If a line of the records holds the word "name", copy it out.
Segment Start: Records provided
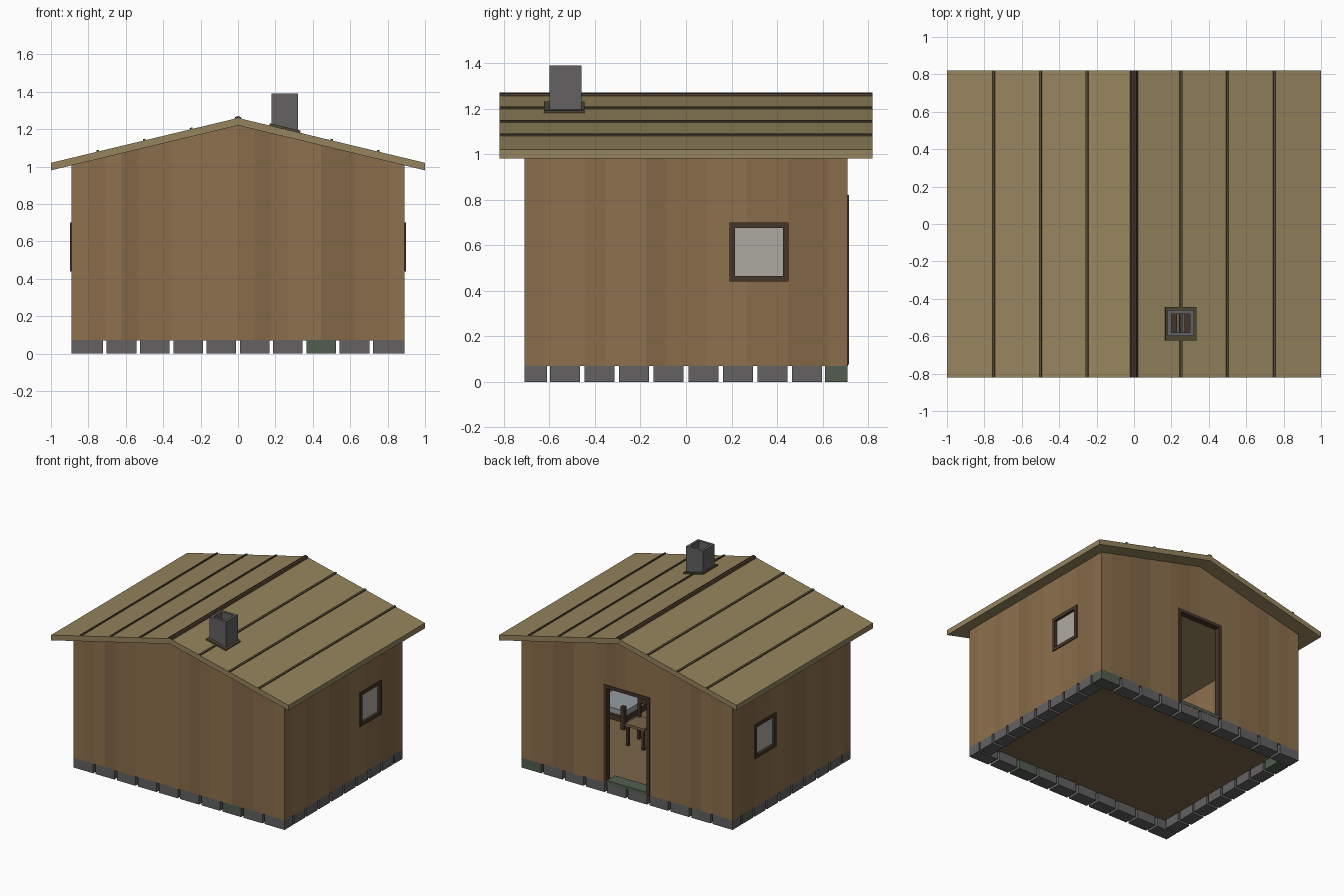
import bpy, bmesh, math, random
from mathutils import Matrix, Vector

if "Cube" in bpy.data.objects:
    bpy.data.objects.remove(bpy.data.objects["Cube"])

random.seed(4)
EAVE, RIDGE, SLOPE = 1.02, 1.26, 0.24      # roof top heights and fall per unit x
TILT = math.atan(SLOPE)


def mat(name, r, g, b):
    m = bpy.data.materials.new(name)
    m.diffuse_color = (r, g, b, 1)
    m.use_nodes = True
    m.node_tree.nodes["Principled BSDF"].inputs["Base Color"].default_value = m.diffuse_color
    return m


planks = [mat("plank_a", .27, .165, .075), mat("plank_b", .25, .15, .068), mat("plank_c", .225, .135, .062)]
shingle = mat("roof_board", .30, .23, .11)
dark = mat("dark_wood", .06, .036, .022)
batten_m = mat("batten_wood", .09, .068, .035)
stone = mat("stone", .125, .12, .12)
moss = mat("mossy_stone", .085, .11, .08)
floor_m = mat("floor_wood", .2, .13, .065)
glass = mat("pane", .42, .40, .36)
cloth = mat("blanket", .3, .33, .36)


def make(name, bm, *mats):
    bmesh.ops.recalc_face_normals(bm, faces=bm.faces)
    me = bpy.data.meshes.new(name)
    bm.to_mesh(me)
    bm.free()
    ob = bpy.data.objects.new(name, me)
    bpy.context.collection.objects.link(ob)
    for m in mats:
        me.materials.append(m)
    return ob


def add_box(bm, x0, x1, y0, y1, z0, z1, rot=0.0):
    c = Vector(((x0 + x1) / 2, (y0 + y1) / 2, (z0 + z1) / 2))
    m = Matrix.Translation(c) @ Matrix.Rotation(rot, 4, 'Y') @ Matrix.Diagonal((x1 - x0, y1 - y0, z1 - z0, 1))
    bmesh.ops.create_cube(bm, size=1, matrix=m)


def boxes(name, m, *specs):
    bm = bmesh.new()
    for s in specs:
        add_box(bm, *s)
    return make(name, bm, m)


def prism(name, profile, y0, y1, *mats):
    """Extrude an (x, z) profile along y."""
    bm = bmesh.new()
    f = bm.faces.new([bm.verts.new((x, y0, z)) for x, z in profile])
    ext = bmesh.ops.extrude_face_region(bm, geom=[f])
    bmesh.ops.translate(bm, vec=(0, y1 - y0, 0), verts=[v for v in ext["geom"] if isinstance(v, bmesh.types.BMVert)])
    return make(name, bm, *mats)


def cut(ob, *cutters):
    bpy.context.view_layer.objects.active = ob
    for c in cutters:
        md = ob.modifiers.new("cut", 'BOOLEAN')
        md.operation, md.solver, md.object = 'DIFFERENCE', 'EXACT', c
        bpy.ops.object.modifier_apply(modifier=md.name)
        bpy.data.objects.remove(c)


# Walls: gabled shell with a back doorway and two side windows
def gable(w, z0, peak):
    e = peak - SLOPE * w
    return [(-w, z0), (w, z0), (w, e), (0, peak), (-w, e)]


walls = prism("walls", gable(.89, .07, 1.225), -.71, .71, *planks)
cut(walls,
    prism("cut_room", gable(.86, .0, 1.4), -.68, .68),
    boxes("cut_door", dark, (-.18, .18, .6, .8, .0, .8)),
    boxes("cut_window", dark, (-1, 1, .205, .435, .455, .685)))
# Split walls into vertical planks of varied shade
bm = bmesh.new()
bm.from_mesh(walls.data)
STEP = .089
for axis, half in ((0, .89), (1, .71)):
    for i in range(1, int(2 * half / STEP) + 1):
        p, n = Vector(), Vector()
        p[axis], n[axis] = -half + i * STEP, 1
        bmesh.ops.bisect_plane(bm, geom=bm.verts[:] + bm.edges[:] + bm.faces[:], plane_co=p, plane_no=n)
shade = [random.randrange(3) for _ in range(40)]
for f in bm.faces:
    c = f.calc_center_median()
    f.material_index = shade[int((c.x + .9) / STEP if abs(f.normal.y) > .5 else (c.y + .72) / STEP + 18)]
bm.to_mesh(walls.data)
bm.free()

# Window frames and panes on both sides
for s, side in ((-1, "left"), (1, "right")):
    a, b = sorted((s * .855, s * .897))
    boxes(side + "_window_frame", dark,
          (a, b, .19, .45, .44, .465), (a, b, .19, .45, .675, .70),
          (a, b, .19, .215, .465, .675), (a, b, .425, .45, .465, .675))
    a, b = sorted((s * .872, s * .878))
    boxes(side + "_window_pane", glass, (a, b, .21, .43, .46, .68))

# Door frame and threshold
boxes("door_frame", dark, (-.195, -.17, .67, .715, .075, .8), (.17, .195, .67, .715, .075, .8),
      (-.195, .195, .67, .715, .795, .82))
boxes("threshold", moss, (-.17, .17, .61, .712, .07, .093))

# Foundation stones with open joints
G = .01
n = 0
ring = [(-.89 + .178 * i + G, -.89 + .178 * (i + 1) - G, s * .66 - .05, s * .66 + .05)
        for s in (-1, 1) for i in range(10)]
ring += [(s * .84 - .05, s * .84 + .05, -.608 + .152 * i + G, -.608 + .152 * (i + 1) - G)
         for s in (-1, 1) for i in range(8)]
for x0, x1, y0, y1 in ring:
    x0, x1 = (-.89 if x0 < -.87 else x0), (.89 if x1 > .87 else x1)
    n += 1
    boxes("foundation_stone_%02d" % n, moss if random.random() < .12 else stone, (x0, x1, y0, y1, 0, .074))
boxes("floor", floor_m, (-.87, .87, -.69, .69, .07, .088))

# Roof: one bent slab with a flue hole
roof = prism("roof", [(-1, EAVE), (0, RIDGE), (1, EAVE), (1, EAVE - .04), (0, RIDGE - .04), (-1, EAVE - .04)],
             -.82, .82, shingle)
cut(roof, boxes("cut_flue", dark, (.2, .3, -.58, -.48, 1, 1.5)))
# Battens
for s, side in ((-1, "left"), (1, "right")):
    for i in (1, 2, 3):
        x, z = s * i * .25, RIDGE - SLOPE * i * .25
        boxes("%s_batten_%d" % (side, i), batten_m, (x - .007, x + .007, -.82, .82, z - .006, z + .008, s * TILT))
# Ridge pole
bm = bmesh.new()
bmesh.ops.create_cone(bm, cap_ends=True, segments=10, radius1=.023, radius2=.023, depth=1.64,
                      matrix=Matrix.Translation((0, 0, 1.247)) @ Matrix.Rotation(math.pi / 2, 4, 'X'))
make("ridge_pole", bm, dark)

# Chimney with flashing and hearth below
chim = boxes("chimney", stone, (.18, .32, -.6, -.46, 1.16, 1.39))
cut(chim, boxes("cut_shaft", dark, (.2, .3, -.58, -.48, 1, 1.5)))
flash = boxes("chimney_flashing", batten_m, (.165, .335, -.623, -.445, 1.192, 1.212, TILT))
cut(flash, boxes("cut_flash", dark, (.19, .31, -.59, -.47, 1, 1.5)))
boxes("hearth", stone, (.12, .38, -.66, -.4, .088, .12))
boxes("hearth_logs", dark, (.2, .23, -.62, -.44, .12, .15), (.27, .3, -.62, -.44, .12, .15))

# Chair near the door
boxes("chair_seat", floor_m, (.24, .40, .0, .16, .235, .255))
boxes("chair_legs", dark, *[(x, x + .02, y, y + .02, .088, .24) for x in (.245, .375) for y in (.005, .135)])
boxes("chair_back", dark, (.245, .265, .0, .02, .255, .42), (.375, .395, .0, .02, .255, .42),
      (.265, .375, .004, .016, .36, .40))

# Bed along the right wall
boxes("bed_frame", dark, (.56, .85, -.64, -.06, .13, .17),
      *[(x, x + .03, y, y + .03, .088, .26) for x in (.55, .82) for y in (-.65, -.07)])
boxes("mattress", cloth, (.57, .84, -.62, -.08, .17, .21))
Segment End: Records provided
■ Response:
def mat(name, r, g, b):
    m = bpy.data.materials.new(name)
def make(name, bm, *mats):
    me = bpy.data.meshes.new(name)
    ob = bpy.data.objects.new(name, me)
def boxes(name, m, *specs):
    return make(name, bm, m)
def prism(name, profile, y0, y1, *mats):
    return make(name, bm, *mats)
        bpy.ops.object.modifier_apply(modifier=md.name)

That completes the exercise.